- Opening Delimiter -

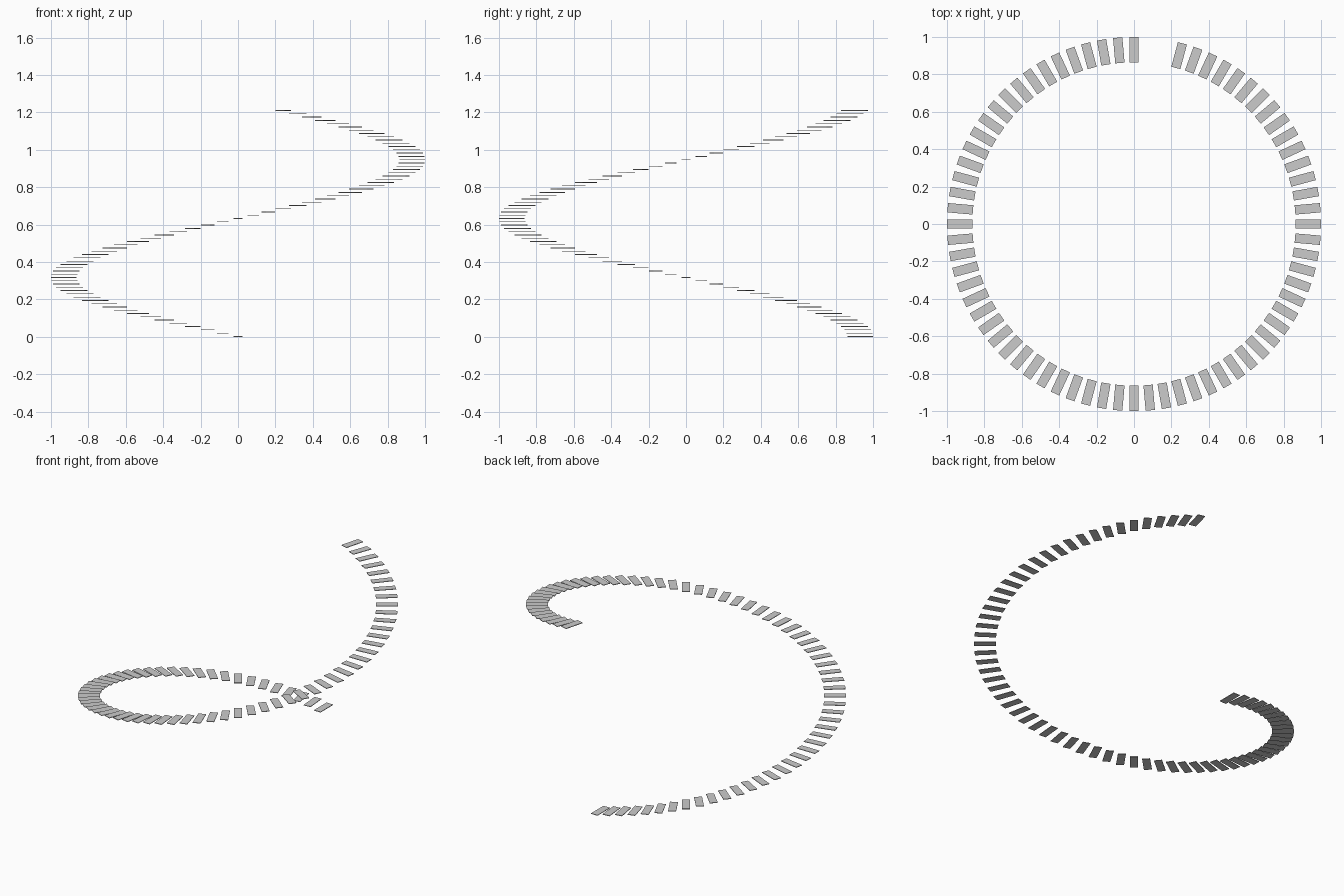
import bpy, bmesh
from math import radians
from mathutils import Matrix

if "Cube" in bpy.data.objects:
    bpy.data.objects.remove(bpy.data.objects["Cube"])

STEPS = 70
TURN = radians(5)
RISE = 0.0175
INNER, OUTER, WIDTH, THICK = 0.864, 1.0, 0.05, 0.004

# one thin slab tread, resting on z = 0 and shared by every step
tread = bpy.data.meshes.new("tread")
bm = bmesh.new()
bmesh.ops.create_cube(bm, size=1, matrix=(
    Matrix.Translation(((INNER + OUTER) / 2, 0, THICK / 2))
    @ Matrix.Diagonal((OUTER - INNER, WIDTH, THICK, 1))))
bm.to_mesh(tread)
bm.free()

# spiral of treads, starting at the back and climbing counter-clockwise
for i in range(STEPS):
    step = bpy.data.objects.new(f"step_{i + 1:02d}", tread)
    step.matrix_world = (Matrix.Translation((0, 0, i * RISE))
                         @ Matrix.Rotation(radians(90) + i * TURN, 4, 'Z'))
    bpy.context.collection.objects.link(step)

- Closing Delimiter -

Every line above must be printed again exactly, pictures excluded.

import bpy, bmesh
from math import radians
from mathutils import Matrix

if "Cube" in bpy.data.objects:
    bpy.data.objects.remove(bpy.data.objects["Cube"])

STEPS = 70
TURN = radians(5)
RISE = 0.0175
INNER, OUTER, WIDTH, THICK = 0.864, 1.0, 0.05, 0.004

# one thin slab tread, resting on z = 0 and shared by every step
tread = bpy.data.meshes.new("tread")
bm = bmesh.new()
bmesh.ops.create_cube(bm, size=1, matrix=(
    Matrix.Translation(((INNER + OUTER) / 2, 0, THICK / 2))
    @ Matrix.Diagonal((OUTER - INNER, WIDTH, THICK, 1))))
bm.to_mesh(tread)
bm.free()

# spiral of treads, starting at the back and climbing counter-clockwise
for i in range(STEPS):
    step = bpy.data.objects.new(f"step_{i + 1:02d}", tread)
    step.matrix_world = (Matrix.Translation((0, 0, i * RISE))
                         @ Matrix.Rotation(radians(90) + i * TURN, 4, 'Z'))
    bpy.context.collection.objects.link(step)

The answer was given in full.